For many decades the forest management on public lands debate has been like a pendulum swinging the focus from commercial uses to environmental values, but tools like the Collaborative Forest Landscape Restoration Program, Tribal Forest Protection Act, and the Wildland Fire Leadership Conference seek landscape level, multi-ownership solutions that protect ecological diversity and processes while also providing for active management that supports the economic stability of resource-dependent communities.
Similarly, in 2012 the Intertribal Timber Council, backed by a multi-year grant from the U.S. Forest Service Pacific Northwestern Region, kicked off the Anchor Forest Pilot Project to explore not only the barriers to science-based forest management, but also the tools that can be leveraged to break down those barriers and find new paths forward.

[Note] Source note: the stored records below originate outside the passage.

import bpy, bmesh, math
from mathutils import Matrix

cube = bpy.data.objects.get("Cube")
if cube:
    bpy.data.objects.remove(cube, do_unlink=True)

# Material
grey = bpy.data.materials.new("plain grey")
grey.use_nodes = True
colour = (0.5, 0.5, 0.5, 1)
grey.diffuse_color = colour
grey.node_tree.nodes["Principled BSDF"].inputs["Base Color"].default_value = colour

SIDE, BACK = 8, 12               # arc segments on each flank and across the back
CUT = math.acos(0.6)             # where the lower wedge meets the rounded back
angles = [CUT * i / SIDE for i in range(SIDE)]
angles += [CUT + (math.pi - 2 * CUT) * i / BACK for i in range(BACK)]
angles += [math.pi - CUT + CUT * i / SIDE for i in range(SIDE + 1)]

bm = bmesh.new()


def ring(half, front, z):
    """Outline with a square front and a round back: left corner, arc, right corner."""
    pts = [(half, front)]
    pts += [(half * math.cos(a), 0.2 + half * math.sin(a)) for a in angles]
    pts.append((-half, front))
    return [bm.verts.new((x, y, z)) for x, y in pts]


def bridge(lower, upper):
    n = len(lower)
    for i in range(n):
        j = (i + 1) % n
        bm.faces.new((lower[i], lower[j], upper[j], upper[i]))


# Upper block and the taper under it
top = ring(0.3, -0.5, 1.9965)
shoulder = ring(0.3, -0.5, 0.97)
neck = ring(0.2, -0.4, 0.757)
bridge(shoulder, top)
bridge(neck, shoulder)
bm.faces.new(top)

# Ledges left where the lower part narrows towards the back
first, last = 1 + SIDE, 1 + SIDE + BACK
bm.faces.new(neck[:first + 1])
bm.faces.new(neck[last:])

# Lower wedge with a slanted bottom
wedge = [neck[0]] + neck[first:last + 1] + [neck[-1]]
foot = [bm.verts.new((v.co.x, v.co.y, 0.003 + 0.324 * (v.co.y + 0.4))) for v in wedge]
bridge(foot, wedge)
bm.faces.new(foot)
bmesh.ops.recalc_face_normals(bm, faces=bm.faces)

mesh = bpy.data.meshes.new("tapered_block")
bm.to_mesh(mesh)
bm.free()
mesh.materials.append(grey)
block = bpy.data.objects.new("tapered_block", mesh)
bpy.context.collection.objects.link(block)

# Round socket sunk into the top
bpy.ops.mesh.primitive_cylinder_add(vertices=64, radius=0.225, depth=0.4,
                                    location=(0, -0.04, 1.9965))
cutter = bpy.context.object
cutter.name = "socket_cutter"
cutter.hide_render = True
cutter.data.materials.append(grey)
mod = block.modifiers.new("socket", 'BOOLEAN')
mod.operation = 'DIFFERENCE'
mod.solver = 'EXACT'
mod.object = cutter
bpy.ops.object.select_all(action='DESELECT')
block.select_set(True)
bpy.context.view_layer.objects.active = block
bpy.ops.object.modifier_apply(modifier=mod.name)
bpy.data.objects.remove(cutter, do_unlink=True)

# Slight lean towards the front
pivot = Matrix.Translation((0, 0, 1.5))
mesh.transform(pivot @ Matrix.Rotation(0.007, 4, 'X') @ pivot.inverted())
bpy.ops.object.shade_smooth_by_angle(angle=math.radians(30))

While an Anchor Forest may look different in different landscapes, Steve Andringa, Yakama Nation Tribal Forestry Program Manager, defined it best as, “a relatively large multi-ownership area that will support sustainable long-term wood and biomass production levels backed by local infrastructure and technical expertise, and endorsed politically and publicly to achieve the desired land management objectives.” The Anchor Forest concept has four main objectives:
- A reasonable expectation for sustainable wood commodity production, local community benefits and ecosystem services;
- Production levels sufficient to support economically viable manufacturing, processing, and work force infrastructure within the forestry sector to maintain the ability to address declining forest ecosystem health;
- Long-term management plans supported by inventory systems, professional staff, and geographic information systems; and
- Institutional and operational capacity for implementation.
Regardless of the ownership or designation, forests across the nation are facing threats from wildland fire, fragmentation, climate change, and mortality from insect and disease infestations. In addition, infrastructure for management, harvesting, transportation, and processing of forest products is rapidly deteriorating. The loss of processing infrastructure, operational capacity, and local expertise undermines sustainable forest management efforts on both public and private lands.
The Anchor Forest Assessment Project, led by an oversight committee convened by the Intertribal Timber Council, contracted with Northwest Management, Inc. to evaluate the potential for an Anchor Forest to serve as the vehicle for retaining “working forests” in three study areas; South Central Washington, North Central Washington, and Northeast Washington. Each study area was selected given their current ownership patterns, organizational culture, forest condition, and infrastructural capacity. The lessons learned from this project will help inform decisions regarding the potential value of Anchor Forests for maintaining and restoring healthy landscapes in eastern Washington and throughout other regions of the country.
The Anchor Forest concept has a simple premise. Balanced social/cultural, economic and ecologic forest management will sustain ecosystem services and the desired forestland values while reducing the threats of catastrophic wildfire. Anchor Forests are intended to provide a foundation to foster the development of a common vision through collaboration and cooperation across ownership boundaries and among varying interests.
For more information on the Anchor Forest Pilot Project, visit www.anchorforest.org.